Participants included Framingham Heart Study subjects who were free of CHF and who had plasma homocysteine levels determined at two examinations eight years apart. The 2,491 eligible subjects, including 1,547 women, were examined every two years.
About one quarter of patients had baseline homocysteine levels of more than 1.9 mg per L (14 mmol per L). During an eight-year follow-up, 156 subjects (88 women) developed CHF. Crude cumulative incidence of CHF in women and men in the top two homocysteine quartiles was considerably higher than the incidence in the lower two quartiles. An age-adjusted model showed similar results; CHF risk increased about 25 percent in men and 49 percent in women per quartile. In women, the risk of CHF rose at the second quartile and continued to increase. In men, CHF risk increased only beyond the second quartile.
This study appears to show that in women, elevated plasma homocysteine concentration is related positively and strongly to CHF risk. In men, the association of plasma homocysteine with risk of CHF became evident only at values exceeding the median.

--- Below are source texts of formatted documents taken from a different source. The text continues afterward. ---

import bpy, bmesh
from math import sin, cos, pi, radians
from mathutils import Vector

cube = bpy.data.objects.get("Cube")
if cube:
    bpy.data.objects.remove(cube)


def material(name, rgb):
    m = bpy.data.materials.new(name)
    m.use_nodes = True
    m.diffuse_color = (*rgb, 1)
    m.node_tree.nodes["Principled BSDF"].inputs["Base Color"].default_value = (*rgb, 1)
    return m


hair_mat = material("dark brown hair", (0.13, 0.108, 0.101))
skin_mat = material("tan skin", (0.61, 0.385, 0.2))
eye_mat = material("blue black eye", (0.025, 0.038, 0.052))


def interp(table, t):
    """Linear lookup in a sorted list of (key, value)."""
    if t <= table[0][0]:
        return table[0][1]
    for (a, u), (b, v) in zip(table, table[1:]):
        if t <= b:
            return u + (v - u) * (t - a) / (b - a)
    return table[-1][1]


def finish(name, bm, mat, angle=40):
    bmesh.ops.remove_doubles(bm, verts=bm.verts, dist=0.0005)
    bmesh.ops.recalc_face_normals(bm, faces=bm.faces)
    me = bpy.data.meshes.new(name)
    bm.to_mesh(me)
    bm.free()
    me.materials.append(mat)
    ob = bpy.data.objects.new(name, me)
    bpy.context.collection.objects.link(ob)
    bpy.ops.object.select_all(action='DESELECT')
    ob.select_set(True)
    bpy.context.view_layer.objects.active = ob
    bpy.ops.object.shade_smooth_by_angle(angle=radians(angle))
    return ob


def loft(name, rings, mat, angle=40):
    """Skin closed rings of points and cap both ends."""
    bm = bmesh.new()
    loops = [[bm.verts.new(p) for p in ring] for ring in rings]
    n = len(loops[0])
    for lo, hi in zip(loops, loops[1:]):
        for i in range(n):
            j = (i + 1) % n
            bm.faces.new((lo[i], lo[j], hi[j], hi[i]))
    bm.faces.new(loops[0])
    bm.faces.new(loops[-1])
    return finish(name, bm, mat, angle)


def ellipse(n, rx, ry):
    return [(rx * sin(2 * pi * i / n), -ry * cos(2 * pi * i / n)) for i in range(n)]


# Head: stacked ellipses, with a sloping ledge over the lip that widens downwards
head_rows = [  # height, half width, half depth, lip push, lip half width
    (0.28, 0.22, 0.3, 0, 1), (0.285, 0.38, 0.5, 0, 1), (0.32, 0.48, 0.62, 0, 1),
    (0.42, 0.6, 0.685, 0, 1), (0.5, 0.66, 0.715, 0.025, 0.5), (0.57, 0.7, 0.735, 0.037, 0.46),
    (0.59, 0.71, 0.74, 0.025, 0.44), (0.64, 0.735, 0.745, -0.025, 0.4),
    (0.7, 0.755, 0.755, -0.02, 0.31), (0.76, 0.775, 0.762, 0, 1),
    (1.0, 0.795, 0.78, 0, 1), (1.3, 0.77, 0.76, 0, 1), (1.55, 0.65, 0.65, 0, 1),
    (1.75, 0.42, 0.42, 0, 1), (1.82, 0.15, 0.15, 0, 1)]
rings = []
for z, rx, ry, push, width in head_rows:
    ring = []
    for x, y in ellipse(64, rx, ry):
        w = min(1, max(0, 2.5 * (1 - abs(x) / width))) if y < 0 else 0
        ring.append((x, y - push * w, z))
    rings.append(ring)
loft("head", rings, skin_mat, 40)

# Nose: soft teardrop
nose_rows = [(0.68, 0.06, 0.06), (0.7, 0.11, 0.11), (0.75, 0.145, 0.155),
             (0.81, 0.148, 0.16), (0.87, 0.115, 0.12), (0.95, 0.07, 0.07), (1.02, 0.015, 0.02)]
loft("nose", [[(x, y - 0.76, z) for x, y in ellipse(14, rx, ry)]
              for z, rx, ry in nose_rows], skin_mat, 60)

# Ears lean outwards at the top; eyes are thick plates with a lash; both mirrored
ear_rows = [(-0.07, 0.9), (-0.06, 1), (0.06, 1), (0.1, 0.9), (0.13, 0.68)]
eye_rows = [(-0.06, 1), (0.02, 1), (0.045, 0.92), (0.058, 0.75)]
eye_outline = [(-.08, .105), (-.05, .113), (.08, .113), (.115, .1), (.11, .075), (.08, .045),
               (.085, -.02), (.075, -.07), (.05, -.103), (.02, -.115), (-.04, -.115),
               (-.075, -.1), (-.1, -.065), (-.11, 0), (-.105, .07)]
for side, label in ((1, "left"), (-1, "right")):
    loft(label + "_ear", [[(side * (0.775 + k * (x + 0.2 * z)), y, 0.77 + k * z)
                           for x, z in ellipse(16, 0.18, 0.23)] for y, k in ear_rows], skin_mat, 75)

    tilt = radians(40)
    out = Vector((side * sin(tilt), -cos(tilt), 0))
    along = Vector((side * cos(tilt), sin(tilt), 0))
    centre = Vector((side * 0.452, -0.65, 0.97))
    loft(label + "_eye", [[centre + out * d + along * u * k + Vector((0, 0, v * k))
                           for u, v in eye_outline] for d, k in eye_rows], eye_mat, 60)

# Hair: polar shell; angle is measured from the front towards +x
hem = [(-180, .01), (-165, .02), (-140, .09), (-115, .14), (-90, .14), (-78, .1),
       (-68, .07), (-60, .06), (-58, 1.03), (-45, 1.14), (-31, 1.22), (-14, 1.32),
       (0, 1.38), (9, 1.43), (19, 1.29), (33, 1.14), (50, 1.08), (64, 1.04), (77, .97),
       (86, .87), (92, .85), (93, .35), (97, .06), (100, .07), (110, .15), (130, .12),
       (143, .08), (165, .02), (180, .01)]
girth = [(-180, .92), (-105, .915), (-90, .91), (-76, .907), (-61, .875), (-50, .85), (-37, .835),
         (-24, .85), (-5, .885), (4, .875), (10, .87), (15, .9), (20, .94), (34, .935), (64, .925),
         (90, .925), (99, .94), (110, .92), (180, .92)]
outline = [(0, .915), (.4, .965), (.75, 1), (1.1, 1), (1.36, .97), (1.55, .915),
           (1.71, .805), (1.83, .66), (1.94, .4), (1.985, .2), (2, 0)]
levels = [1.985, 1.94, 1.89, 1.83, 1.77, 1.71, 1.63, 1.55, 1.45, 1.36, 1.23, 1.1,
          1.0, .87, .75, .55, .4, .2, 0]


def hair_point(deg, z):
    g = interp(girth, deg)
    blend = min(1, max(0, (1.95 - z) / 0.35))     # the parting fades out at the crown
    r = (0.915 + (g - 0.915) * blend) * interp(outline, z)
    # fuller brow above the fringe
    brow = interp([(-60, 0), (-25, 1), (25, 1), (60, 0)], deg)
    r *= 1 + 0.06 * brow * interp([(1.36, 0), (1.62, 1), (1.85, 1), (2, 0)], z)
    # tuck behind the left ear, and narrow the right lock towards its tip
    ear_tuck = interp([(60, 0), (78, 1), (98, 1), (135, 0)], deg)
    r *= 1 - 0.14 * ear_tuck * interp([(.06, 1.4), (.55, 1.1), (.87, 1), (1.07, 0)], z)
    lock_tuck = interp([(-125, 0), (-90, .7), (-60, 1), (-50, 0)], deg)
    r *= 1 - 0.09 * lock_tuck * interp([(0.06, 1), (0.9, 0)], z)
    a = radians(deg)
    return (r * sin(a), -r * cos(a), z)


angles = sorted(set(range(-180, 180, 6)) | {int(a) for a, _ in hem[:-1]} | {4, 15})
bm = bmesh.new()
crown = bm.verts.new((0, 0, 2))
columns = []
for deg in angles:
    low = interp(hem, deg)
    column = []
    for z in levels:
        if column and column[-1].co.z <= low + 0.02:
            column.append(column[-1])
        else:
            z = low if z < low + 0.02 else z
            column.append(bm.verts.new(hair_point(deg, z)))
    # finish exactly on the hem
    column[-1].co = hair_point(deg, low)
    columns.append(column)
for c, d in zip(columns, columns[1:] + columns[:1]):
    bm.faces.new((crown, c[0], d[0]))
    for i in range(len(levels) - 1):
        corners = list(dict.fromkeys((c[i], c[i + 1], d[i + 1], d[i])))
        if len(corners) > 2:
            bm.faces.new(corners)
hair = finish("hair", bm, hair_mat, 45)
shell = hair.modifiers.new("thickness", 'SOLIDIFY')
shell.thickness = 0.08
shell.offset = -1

The authors state that if their observational findings are confirmed, additional studies will have to show that lowering homocysteine levels with folic acid can reduce CHF risk.